The nature was always at the heart of Henry Moore’s artistic vision. Nature is in every deep scratch. Nature in mother planet, nature in mother human. He called "Basic Obsession" for places that were dedicated to motherhood.
I believe it is this intense feeling for the uniqueness of a thing made by the magic of human hands that the sculptor. Henry Moore (born 1898) wants us to have in front of his creations. Moore does not start by looking at his model. He starts by looking at his stone.
Concave and convex shapes were part of Moore's daily life, which was characterized by the mystery of his creations and greatness.
His monumental works had their own energy, a unique movement.
He wants to ‘make something’ out of it. Not by smashing it´s top bits, but by feeling his way, and by trying to find out what the stone ‘wants’. If it turns into a suggestion of a human figure, well than good.

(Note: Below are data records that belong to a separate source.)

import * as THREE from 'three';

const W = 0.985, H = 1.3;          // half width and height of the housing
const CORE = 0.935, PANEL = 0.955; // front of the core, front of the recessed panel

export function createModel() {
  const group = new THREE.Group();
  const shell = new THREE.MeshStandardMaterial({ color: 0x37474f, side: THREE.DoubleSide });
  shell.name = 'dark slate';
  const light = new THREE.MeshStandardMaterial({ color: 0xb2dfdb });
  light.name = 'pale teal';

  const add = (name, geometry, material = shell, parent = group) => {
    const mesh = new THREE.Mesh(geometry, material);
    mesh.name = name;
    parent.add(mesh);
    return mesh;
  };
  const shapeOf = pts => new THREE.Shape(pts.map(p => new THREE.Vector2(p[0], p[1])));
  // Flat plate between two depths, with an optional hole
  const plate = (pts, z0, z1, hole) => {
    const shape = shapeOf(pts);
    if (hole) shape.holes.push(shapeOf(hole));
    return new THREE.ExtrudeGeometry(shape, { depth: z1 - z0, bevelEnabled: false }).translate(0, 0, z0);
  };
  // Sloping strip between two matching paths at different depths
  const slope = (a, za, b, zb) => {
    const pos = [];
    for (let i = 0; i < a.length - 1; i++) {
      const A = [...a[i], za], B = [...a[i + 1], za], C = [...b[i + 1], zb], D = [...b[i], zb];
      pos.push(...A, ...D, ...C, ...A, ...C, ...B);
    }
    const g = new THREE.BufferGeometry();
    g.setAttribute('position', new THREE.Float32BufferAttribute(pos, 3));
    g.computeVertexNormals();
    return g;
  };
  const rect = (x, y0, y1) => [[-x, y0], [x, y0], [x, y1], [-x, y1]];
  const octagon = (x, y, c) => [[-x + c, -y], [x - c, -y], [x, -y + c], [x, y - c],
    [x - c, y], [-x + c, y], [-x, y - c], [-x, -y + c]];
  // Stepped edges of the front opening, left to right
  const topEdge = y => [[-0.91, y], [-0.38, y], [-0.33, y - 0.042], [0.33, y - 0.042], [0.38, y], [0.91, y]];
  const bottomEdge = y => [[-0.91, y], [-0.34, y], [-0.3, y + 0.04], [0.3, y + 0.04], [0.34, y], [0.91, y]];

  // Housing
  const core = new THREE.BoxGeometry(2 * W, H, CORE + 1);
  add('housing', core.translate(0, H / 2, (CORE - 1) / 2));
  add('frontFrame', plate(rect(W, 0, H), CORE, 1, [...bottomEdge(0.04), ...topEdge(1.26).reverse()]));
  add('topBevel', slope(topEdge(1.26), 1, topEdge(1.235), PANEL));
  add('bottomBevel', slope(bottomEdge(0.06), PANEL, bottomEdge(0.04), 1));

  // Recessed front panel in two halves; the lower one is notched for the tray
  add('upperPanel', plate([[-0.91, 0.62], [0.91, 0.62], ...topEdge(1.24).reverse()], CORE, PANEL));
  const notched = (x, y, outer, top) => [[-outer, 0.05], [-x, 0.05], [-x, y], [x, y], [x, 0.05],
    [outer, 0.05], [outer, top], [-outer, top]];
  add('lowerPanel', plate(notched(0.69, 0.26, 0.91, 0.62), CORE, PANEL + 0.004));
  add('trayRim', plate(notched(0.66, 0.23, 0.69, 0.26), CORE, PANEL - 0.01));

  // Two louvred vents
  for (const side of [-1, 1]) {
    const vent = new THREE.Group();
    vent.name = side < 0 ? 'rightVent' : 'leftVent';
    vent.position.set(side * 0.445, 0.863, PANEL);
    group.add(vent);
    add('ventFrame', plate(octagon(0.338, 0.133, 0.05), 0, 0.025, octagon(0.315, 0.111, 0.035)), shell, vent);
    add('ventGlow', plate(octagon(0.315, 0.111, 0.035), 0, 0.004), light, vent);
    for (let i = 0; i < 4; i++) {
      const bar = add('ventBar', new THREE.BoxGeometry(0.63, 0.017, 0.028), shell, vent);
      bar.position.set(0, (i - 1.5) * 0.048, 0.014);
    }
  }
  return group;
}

But even in this figure he wants to preserve something of the solidity and simplicity of a rock. He does not try to make a woman of stone but a stone which suggests a woman.
Among his favourite themes were the reclining figure and the mother and child, simple motifs which offered virtually endless opportunities for formal reinvention. The reclining figure, which in his work is almost exclusively female, allowed Moore to study the human body in a wide range of variations, simply by altering the arrangement of limbs or the orientation and incline of the head and torso.

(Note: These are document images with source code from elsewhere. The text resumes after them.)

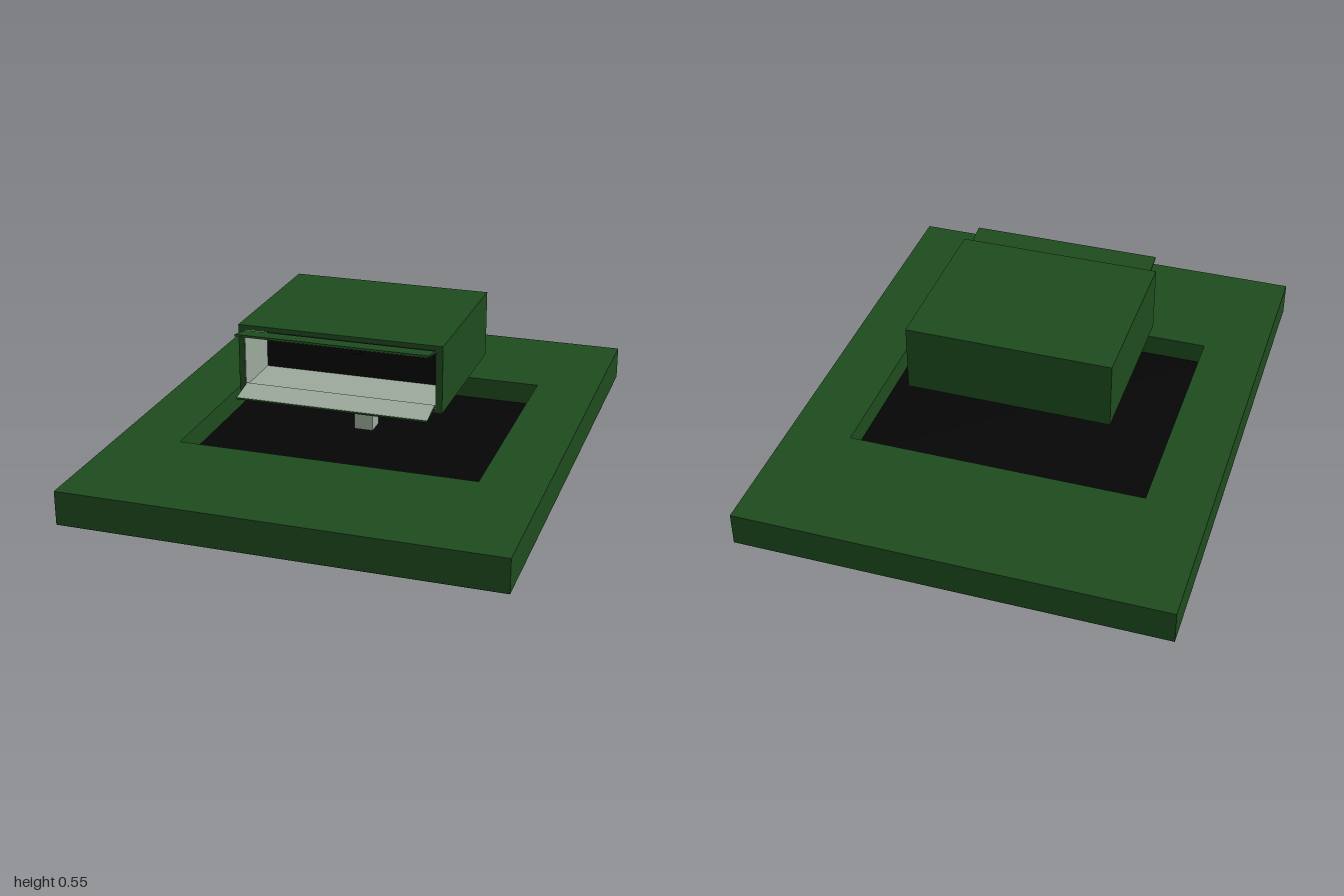
import * as THREE from 'three';

const mat = (name, color) => {
  const m = new THREE.MeshStandardMaterial({ color });
  m.name = name;
  return m;
};

export function createModel() {
  const green = mat('dark green', 0x1e4b1e);
  const grey = mat('pale grey', 0x9ca99c);
  const black = mat('black', 0x050505);
  const root = new THREE.Group();
  root.name = 'turret';

  const add = (name, geometry, material, x, y, z, parent = root) => {
    const mesh = new THREE.Mesh(geometry, material);
    mesh.name = name;
    mesh.position.set(x, y, z);
    parent.add(mesh);
    return mesh;
  };
  const box = (w, h, d) => new THREE.BoxGeometry(w, h, d);

  // Rectangular frame with a rectangular opening, extruded along z
  const rect = (Type, w, h) => {
    const p = new Type();
    p.moveTo(-w / 2, -h / 2).lineTo(w / 2, -h / 2).lineTo(w / 2, h / 2).lineTo(-w / 2, h / 2).closePath();
    return p;
  };
  const frame = (w, h, iw, ih, depth) => {
    const shape = rect(THREE.Shape, w, h);
    shape.holes.push(rect(THREE.Path, iw, ih));
    return new THREE.ExtrudeGeometry(shape, { depth, bevelEnabled: false });
  };

  // Base slab with a sunken black floor and black underside
  add('baseFrame', frame(1.6, 2, 1.127, 0.956, 0.126).rotateX(-Math.PI / 2), green, 0, 0.001, 0);
  add('baseUnderside', box(1.6, 0.001, 2), black, 0, 0.0005, 0);
  add('recessFloor', box(1.127, 0.042, 0.956), black, 0, 0.022, 0);

  // Square lifting post
  add('post', box(0.073, 0.23, 0.073), grey, 0, 0.185, 0);

  // Head: open-fronted shell, grey lining, black inner panel
  const head = new THREE.Group();
  head.name = 'head';
  head.position.y = 0.422;
  root.add(head);
  add('shell', frame(0.77, 0.254, 0.724, 0.222, 0.64), green, 0, 0, -0.32, head);
  add('backWall', box(0.724, 0.222, 0.02), green, 0, 0, -0.31, head);
  add('innerPanel', box(0.724, 0.222, 0.02), black, 0, 0, 0.09, head);
  add('muzzle', box(0.036, 0.036, 0.03), black, 0, 0.005, 0.115, head);
  for (const s of [-1, 1]) {
    add('sideLining', box(0.002, 0.222, 0.218), grey, s * 0.361, 0, 0.21, head);
    add('flatLining', box(0.72, 0.002, 0.218), grey, 0, s * 0.11, 0.21, head);

    // Hinged flap, green outside with a thin grey inner face
    const flap = new THREE.Group();
    flap.name = s > 0 ? 'upperFlap' : 'lowerFlap';
    flap.position.set(0, s * 0.101, 0.315);
    flap.rotation.x = -s * 0.185;
    head.add(flap);
    add('flapOuter', box(0.718, 0.007, 0.106), green, 0, s * 0.001, 0.053, flap);
    add('flapInner', box(0.714, 0.001, 0.104), grey, 0, -s * 0.003, 0.053, flap);
  }
  return root;
}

Equally important in Moore’s thinking was the relationship of sculpture with the landscape, an idea which played a central role not only in the making but also in the display and reception of his art.
The observation of nature is part of an artist’s life, it enlarges his form-knowledge, keeps him fresh and from working only by formula, and feeds inspiration. The human figure is what interests me most deeply, but I have found principles of form and rhythm from the study of natural objects such as pebbles, rocks, bones, trees, plants etc....
There is in Nature a limitless variety of shapes and rhythms (and the telescope and microscope have enlarged the field) from which the sculptor can enlarge his form-knowledge experience.
Henry Moore, 1934
Sculpture is an art of the open air. Daylight, sunlight is necessary to it. I would rather have a piece of my sculpture put in a landscape, almost any landscape, than in or on the most beautiful building I know.
Henry Moore (30.7. 1898 – 31.8. 1986) has always been an important artist for the city of Toronto. In 1958, Finnish architect Viljo Revell won an international competition to design Toronto's City Hall. Revel admired the work of Moore and recommended that the city purchase one of his bronze sculptures for the new building. A controversy over cost erupted and the sculpture, The Archer, became the most talked about work of art in the history of the city.
Photography Mik Herman for GeorgetownOn